** Source material follows **
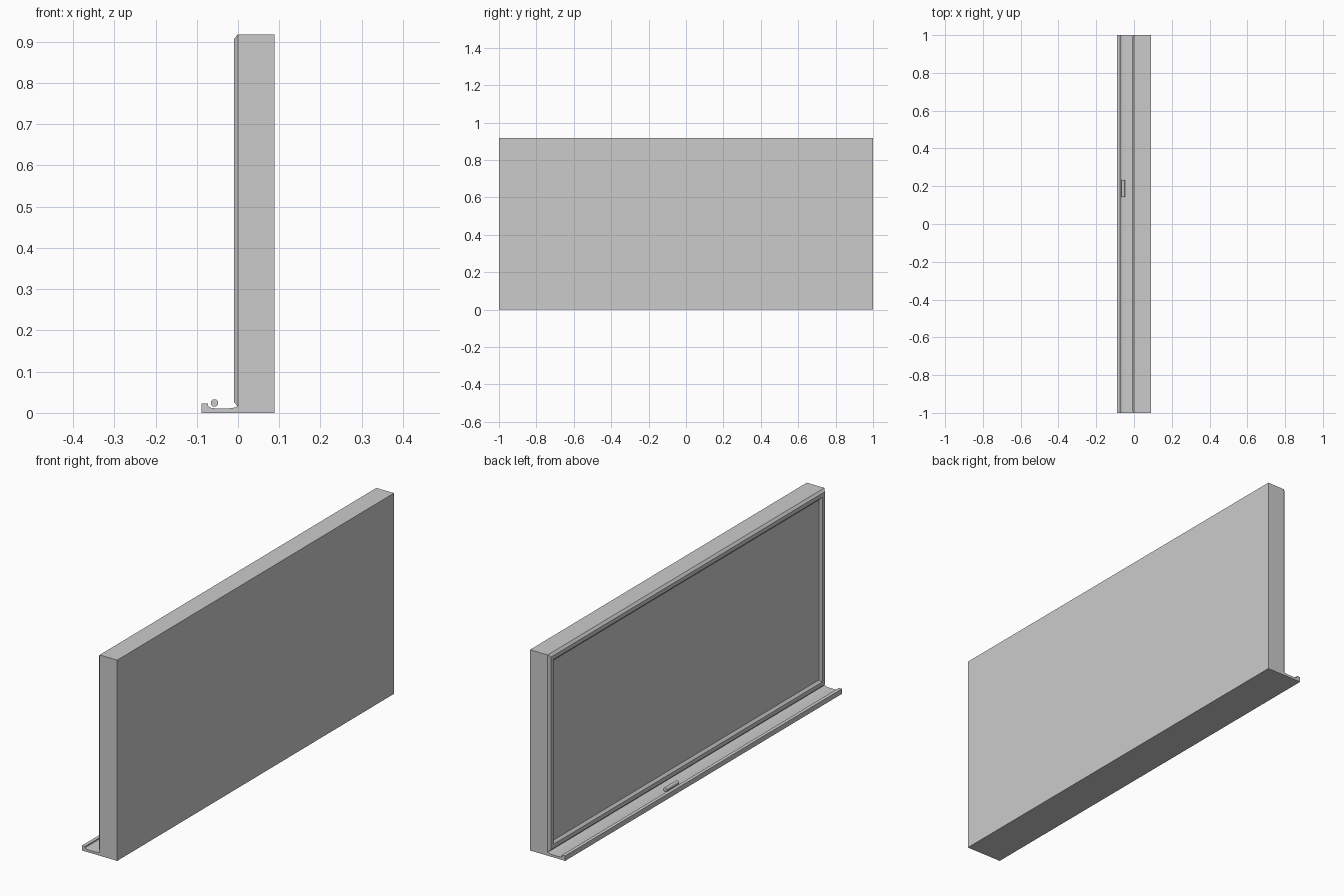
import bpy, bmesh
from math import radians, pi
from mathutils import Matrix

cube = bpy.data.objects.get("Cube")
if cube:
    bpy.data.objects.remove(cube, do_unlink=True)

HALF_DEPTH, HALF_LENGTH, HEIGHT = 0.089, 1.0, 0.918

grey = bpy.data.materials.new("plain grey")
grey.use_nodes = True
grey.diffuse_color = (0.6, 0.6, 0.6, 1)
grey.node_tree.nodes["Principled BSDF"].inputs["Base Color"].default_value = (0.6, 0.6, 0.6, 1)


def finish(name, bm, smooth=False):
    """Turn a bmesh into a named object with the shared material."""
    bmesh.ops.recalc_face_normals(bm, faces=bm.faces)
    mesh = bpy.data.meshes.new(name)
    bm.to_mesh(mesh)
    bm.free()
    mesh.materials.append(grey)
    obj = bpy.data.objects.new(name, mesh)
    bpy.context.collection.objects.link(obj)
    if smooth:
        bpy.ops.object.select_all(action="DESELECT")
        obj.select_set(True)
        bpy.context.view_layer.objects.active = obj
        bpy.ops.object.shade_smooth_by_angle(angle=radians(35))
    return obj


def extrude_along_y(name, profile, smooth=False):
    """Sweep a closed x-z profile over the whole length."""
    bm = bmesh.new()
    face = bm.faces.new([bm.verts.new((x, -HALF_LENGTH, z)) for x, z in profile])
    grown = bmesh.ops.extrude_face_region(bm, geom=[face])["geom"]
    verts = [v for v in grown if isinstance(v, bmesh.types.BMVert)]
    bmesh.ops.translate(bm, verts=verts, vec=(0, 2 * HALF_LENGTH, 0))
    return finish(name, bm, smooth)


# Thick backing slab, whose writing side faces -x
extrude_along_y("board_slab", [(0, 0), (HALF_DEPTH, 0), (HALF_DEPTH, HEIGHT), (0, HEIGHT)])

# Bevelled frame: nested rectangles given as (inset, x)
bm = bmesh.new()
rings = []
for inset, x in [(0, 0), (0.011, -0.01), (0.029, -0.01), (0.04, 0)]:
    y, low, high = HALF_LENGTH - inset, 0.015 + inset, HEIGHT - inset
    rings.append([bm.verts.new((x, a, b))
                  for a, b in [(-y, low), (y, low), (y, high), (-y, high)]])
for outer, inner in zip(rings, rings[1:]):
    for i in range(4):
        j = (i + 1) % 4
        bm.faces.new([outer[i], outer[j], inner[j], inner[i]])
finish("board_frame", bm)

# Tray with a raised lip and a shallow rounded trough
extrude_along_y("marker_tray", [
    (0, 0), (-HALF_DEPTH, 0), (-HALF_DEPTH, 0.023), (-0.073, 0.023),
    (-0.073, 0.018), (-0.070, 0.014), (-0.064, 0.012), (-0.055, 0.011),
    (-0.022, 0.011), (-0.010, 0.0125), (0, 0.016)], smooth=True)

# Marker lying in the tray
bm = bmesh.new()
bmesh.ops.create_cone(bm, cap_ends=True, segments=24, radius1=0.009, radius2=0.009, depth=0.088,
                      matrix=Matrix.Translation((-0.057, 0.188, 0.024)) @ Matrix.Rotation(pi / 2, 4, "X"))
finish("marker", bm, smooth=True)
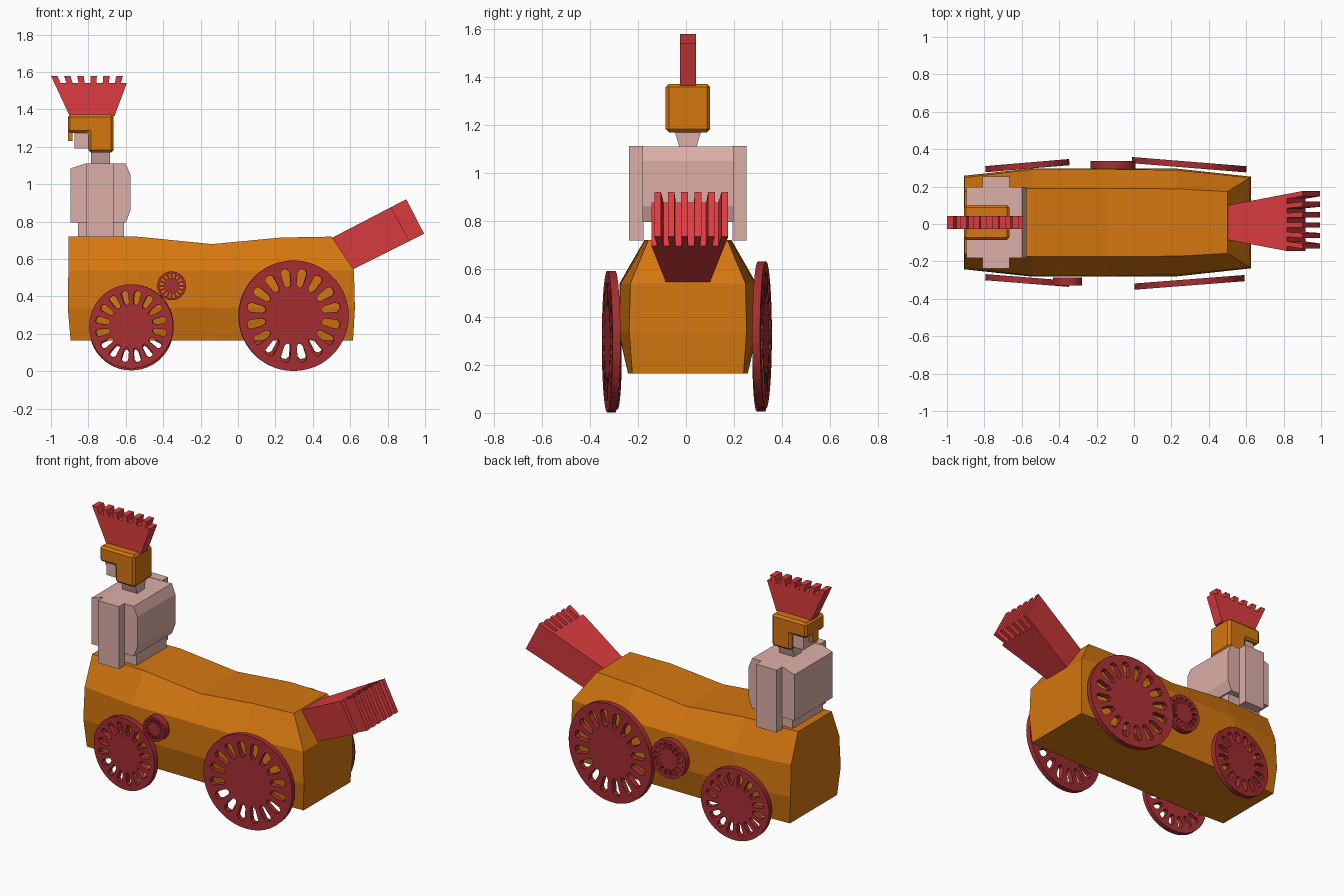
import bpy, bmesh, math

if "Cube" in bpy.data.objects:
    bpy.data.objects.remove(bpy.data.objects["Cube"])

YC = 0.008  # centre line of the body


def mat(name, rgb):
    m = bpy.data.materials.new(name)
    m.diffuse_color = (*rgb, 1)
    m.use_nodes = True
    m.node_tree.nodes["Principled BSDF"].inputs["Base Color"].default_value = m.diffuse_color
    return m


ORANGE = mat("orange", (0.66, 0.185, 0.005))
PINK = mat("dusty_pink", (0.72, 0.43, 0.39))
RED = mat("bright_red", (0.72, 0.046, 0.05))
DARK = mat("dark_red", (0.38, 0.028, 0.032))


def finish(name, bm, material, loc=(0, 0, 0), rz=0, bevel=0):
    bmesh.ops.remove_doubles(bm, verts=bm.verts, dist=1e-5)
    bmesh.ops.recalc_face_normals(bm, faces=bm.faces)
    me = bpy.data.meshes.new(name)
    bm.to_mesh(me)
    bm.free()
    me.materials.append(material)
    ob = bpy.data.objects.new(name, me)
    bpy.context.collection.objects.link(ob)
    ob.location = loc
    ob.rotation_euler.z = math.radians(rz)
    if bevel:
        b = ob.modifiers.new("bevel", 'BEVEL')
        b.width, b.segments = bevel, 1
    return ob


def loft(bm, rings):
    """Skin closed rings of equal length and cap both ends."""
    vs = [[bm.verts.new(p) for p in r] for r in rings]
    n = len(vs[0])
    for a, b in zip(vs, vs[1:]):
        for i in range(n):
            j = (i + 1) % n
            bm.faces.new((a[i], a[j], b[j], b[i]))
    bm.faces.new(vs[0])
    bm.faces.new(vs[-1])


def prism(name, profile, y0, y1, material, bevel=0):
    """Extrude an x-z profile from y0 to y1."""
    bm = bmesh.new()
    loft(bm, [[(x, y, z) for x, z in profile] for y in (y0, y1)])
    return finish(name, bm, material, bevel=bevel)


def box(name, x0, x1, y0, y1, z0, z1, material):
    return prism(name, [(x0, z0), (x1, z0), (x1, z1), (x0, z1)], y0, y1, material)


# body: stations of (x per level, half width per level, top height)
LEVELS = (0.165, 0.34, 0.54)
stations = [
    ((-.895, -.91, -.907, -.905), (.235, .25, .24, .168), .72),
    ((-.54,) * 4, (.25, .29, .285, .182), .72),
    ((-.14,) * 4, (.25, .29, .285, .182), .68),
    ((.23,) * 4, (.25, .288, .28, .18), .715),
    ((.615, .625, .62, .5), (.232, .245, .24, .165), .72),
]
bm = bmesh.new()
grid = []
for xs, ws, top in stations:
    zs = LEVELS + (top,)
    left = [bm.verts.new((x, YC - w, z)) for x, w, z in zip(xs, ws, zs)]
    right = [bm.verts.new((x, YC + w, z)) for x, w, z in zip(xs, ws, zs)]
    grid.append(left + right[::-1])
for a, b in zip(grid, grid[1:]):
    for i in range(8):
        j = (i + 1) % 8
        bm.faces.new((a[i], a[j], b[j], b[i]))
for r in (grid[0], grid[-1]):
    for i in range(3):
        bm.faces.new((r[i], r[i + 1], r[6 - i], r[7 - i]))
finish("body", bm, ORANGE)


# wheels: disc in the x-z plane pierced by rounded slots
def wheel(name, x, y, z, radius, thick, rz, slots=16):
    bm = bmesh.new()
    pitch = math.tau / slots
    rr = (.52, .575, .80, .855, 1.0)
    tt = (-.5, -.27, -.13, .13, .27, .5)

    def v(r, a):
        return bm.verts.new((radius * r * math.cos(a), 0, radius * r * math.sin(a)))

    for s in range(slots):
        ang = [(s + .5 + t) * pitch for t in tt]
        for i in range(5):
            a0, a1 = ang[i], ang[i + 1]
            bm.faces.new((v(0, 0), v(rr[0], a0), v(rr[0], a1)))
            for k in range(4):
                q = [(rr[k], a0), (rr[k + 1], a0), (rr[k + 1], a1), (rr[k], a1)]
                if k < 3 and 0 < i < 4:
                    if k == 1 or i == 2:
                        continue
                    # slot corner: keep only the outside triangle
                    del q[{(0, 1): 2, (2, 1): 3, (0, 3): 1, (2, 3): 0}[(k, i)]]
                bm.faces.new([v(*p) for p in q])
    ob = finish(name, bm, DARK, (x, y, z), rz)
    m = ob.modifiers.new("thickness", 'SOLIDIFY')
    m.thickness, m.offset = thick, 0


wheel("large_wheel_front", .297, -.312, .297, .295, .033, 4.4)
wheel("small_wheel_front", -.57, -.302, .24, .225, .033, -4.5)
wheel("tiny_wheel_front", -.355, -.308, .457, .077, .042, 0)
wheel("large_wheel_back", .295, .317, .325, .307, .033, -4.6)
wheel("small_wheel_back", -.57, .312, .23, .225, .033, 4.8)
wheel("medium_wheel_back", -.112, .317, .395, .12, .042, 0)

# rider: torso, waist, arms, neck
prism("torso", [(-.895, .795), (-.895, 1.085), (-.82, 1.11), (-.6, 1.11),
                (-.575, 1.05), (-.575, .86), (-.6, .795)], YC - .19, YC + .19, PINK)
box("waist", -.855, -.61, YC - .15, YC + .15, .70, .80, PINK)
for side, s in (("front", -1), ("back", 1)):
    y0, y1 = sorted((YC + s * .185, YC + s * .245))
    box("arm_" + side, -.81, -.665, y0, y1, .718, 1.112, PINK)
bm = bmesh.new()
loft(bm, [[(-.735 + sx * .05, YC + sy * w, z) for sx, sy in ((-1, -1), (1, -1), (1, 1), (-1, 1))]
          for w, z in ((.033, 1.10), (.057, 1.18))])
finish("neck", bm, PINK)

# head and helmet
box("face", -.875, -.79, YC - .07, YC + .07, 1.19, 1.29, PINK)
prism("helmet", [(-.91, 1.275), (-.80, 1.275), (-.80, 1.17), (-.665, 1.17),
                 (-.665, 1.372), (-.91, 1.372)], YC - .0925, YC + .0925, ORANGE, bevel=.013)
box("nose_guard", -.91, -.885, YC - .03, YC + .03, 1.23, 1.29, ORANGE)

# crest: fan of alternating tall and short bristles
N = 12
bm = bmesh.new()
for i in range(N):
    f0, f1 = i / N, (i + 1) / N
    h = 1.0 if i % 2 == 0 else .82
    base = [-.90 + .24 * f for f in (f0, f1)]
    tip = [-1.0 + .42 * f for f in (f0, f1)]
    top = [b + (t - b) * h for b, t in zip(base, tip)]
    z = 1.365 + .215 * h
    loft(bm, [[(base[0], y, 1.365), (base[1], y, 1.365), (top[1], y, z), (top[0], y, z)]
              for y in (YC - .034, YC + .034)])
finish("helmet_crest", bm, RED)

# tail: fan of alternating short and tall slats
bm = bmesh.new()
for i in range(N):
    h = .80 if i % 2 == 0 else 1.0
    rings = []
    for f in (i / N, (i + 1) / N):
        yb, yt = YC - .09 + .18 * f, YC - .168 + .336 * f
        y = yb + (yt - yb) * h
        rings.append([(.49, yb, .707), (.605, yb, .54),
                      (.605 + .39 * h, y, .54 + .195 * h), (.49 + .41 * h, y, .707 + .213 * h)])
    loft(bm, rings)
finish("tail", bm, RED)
** End of Source material **
Copy out, from the data above, each line where the string "True" is present.

_Exercise response_.
    bpy.data.objects.remove(cube, do_unlink=True)
grey.use_nodes = True
        obj.select_set(True)
    (-0.022, 0.011), (-0.010, 0.0125), (0, 0.016)], smooth=True)
bmesh.ops.create_cone(bm, cap_ends=True, segments=24, radius1=0.009, radius2=0.009, depth=0.088,
finish("marker", bm, smooth=True)
    m.use_nodes = True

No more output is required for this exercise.